Dance in Burma (now known as Myanmar by the government there) can be divided into dramatic, folk and village, and nat dances, each having distinct characteristics. Although Burmese dance has been influenced by the dance traditions of its neighbors, in particular Thailand, it retains unique qualities that distinguish it from other regional styles, including angular, fast-paced and energetic movements and emphasis on pose, not movement.
The origins of Burmese Dance are traced to the Pyu, Halin, and Mon cultures in the central and lower Irrawaddy regions from at least two centuries before the Christian era. Archaeological evidence shows Indian influences already in this. There were also influences from Thai and Khmer cultures during the many invasions and counter-invasions that occurred over the next two millennia. There was a particularly well documented infusion of dance forms, such as the Yama Zatdaw (the Burmese version of the Ramayana) in 1767, when the Burmese sacked Ayutthaya and expropriated a large component of the Thai court. Nonetheless, some of the surviving forms (including the belu, nat gadaw and zawgyi dances) honour folklore characters that are quintessentially Burmese, some of these from pre-Buddhist times. There is also a close relationship between the classical Burmese marionette and human dance art forms, with the former obviously imitating human dance, but also with human dance imitating the movements of the marionette.
After independence from Britain in 1948, there was a period of strong Burmese cultural nationalism that resulted in the establishment of the State School of Music in Mandalay in 1953. A well-known dancer of the day, Oba Thaung, is credited with codifying the nearly completely undocumented Burmese dance repertory. Her syllabus at the school was condensed into five dance courses intended as a five-year term of study. Each of the five courses is broken into dance sequences comprising a total of 125 stages, with each stage being precisely ten minutes long.

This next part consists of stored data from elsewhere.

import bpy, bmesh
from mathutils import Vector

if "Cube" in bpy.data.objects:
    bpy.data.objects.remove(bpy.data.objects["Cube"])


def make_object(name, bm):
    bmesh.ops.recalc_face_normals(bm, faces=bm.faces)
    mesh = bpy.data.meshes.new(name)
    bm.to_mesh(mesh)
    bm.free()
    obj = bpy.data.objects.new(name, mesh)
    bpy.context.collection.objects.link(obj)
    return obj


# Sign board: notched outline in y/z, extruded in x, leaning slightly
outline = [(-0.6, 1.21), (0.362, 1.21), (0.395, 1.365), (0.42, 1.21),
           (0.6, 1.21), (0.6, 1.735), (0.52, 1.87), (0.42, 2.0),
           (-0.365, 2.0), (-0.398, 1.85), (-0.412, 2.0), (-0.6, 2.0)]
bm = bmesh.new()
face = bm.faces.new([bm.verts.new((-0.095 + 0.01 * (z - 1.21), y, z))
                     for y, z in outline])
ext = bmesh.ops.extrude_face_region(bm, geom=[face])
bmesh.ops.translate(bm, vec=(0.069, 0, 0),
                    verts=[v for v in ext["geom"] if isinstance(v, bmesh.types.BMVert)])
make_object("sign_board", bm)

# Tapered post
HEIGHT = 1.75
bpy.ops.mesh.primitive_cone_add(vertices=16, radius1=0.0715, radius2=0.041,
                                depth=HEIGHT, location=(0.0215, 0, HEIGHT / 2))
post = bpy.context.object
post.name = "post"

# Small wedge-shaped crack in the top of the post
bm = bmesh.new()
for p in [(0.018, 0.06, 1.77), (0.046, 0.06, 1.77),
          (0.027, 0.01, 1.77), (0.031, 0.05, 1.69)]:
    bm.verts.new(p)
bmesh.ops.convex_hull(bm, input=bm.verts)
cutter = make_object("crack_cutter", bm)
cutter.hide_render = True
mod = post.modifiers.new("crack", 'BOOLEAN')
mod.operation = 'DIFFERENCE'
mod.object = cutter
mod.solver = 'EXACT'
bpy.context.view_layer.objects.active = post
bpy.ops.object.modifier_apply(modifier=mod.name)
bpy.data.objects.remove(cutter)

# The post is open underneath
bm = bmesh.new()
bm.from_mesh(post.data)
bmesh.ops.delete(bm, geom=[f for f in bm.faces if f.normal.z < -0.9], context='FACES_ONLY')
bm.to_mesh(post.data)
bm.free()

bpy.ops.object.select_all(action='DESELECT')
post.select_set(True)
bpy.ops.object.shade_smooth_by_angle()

various dance forms of Bamar
Kinnara and kinnari dances
Mount Popa’s guardian spirits dance
Oil lamp dance
U Min Gyaw dance
U Shwe Yoe and Daw Moe dance
Zat pwe duet dance